== Segment start ==

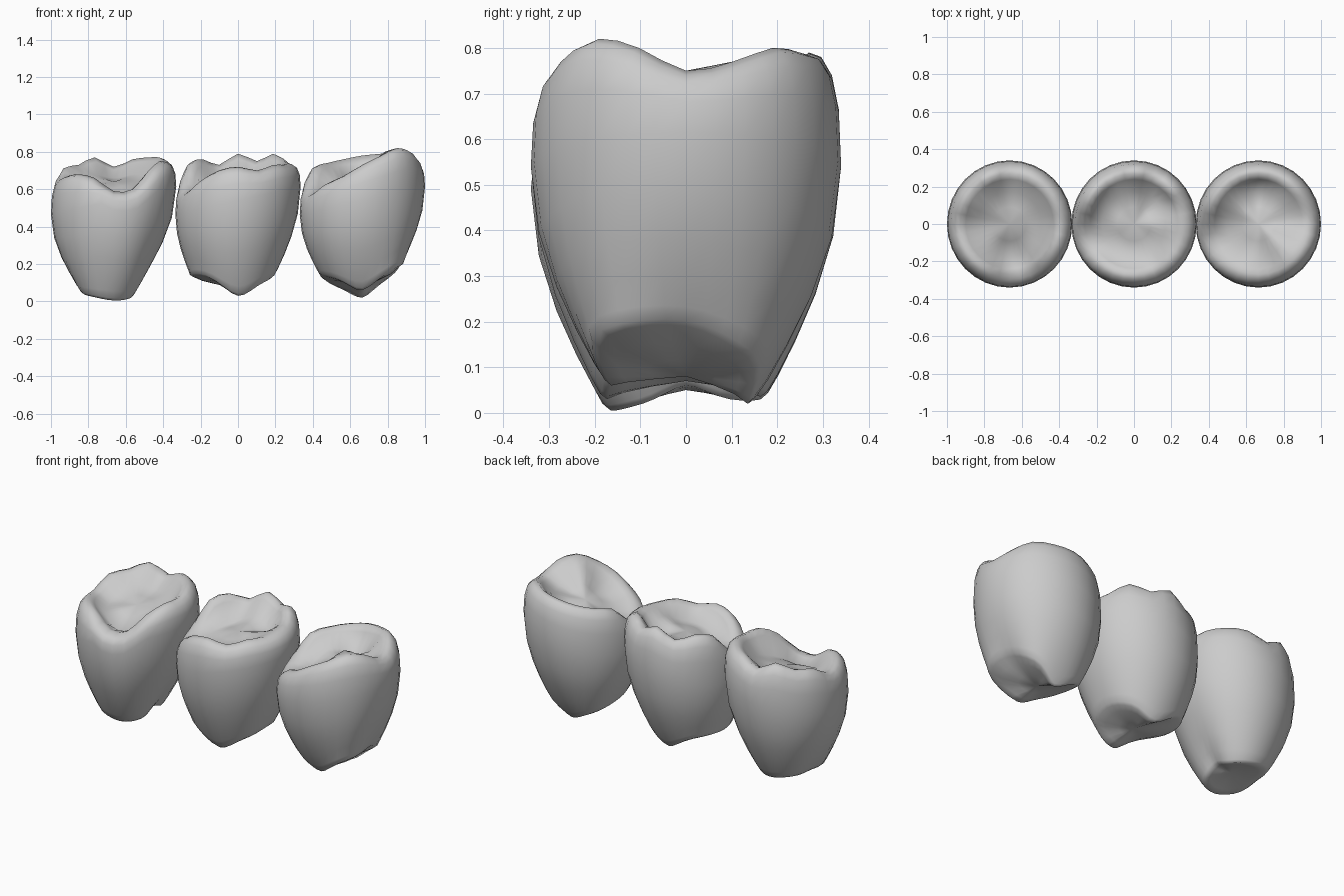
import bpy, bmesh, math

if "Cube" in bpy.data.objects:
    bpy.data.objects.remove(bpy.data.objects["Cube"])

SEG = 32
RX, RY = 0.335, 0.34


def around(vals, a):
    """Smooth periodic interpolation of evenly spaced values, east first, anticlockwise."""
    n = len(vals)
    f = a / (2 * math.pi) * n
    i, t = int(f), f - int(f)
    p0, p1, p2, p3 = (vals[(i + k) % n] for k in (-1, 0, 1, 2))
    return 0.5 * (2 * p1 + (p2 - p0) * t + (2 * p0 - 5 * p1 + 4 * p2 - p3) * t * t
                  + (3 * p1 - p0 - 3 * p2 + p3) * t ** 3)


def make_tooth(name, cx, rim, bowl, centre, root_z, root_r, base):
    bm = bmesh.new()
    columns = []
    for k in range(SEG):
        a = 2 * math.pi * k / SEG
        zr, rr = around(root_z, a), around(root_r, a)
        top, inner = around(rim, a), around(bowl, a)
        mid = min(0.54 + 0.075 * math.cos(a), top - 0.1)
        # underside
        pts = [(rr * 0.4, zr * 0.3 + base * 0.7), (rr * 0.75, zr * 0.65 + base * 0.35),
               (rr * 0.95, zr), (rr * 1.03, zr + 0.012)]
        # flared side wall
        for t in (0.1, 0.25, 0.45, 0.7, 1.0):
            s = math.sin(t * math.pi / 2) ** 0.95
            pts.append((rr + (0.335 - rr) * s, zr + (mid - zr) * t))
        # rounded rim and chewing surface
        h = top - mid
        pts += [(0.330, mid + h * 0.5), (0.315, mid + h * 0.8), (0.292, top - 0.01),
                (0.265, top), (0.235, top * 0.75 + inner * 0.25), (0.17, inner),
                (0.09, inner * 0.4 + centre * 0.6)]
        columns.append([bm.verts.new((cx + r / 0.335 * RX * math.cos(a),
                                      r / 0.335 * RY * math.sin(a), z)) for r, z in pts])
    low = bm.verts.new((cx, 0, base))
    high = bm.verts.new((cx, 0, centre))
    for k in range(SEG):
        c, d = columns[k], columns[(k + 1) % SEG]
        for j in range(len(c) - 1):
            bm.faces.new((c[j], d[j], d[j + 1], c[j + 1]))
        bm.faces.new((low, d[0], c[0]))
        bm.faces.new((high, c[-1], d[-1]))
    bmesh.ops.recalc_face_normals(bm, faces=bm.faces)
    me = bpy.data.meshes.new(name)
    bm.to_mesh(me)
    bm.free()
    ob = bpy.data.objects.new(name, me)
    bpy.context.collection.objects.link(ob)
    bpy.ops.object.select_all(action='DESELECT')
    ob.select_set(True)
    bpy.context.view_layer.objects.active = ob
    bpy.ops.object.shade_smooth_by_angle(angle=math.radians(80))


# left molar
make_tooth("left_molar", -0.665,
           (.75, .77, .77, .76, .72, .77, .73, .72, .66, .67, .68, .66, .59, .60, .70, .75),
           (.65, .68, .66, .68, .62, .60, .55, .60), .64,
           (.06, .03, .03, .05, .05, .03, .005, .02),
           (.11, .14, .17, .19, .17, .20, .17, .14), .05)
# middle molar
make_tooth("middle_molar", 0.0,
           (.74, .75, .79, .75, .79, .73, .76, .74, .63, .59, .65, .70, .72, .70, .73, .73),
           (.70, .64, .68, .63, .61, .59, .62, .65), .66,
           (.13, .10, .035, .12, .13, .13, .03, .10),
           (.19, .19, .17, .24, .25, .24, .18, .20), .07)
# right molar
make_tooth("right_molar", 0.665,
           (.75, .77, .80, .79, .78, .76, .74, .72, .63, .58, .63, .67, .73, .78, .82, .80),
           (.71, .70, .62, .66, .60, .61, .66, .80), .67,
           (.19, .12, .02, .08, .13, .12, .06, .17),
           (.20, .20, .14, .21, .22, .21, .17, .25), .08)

== Segment end ==

> **AIM OF THE EXERCISE**:
Reproduce each line of the entries in which the word "vals" is found.

> **RESPONSE TO THIS EXERCISE**:
def around(vals, a):
    n = len(vals)
    p0, p1, p2, p3 = (vals[(i + k) % n] for k in (-1, 0, 1, 2))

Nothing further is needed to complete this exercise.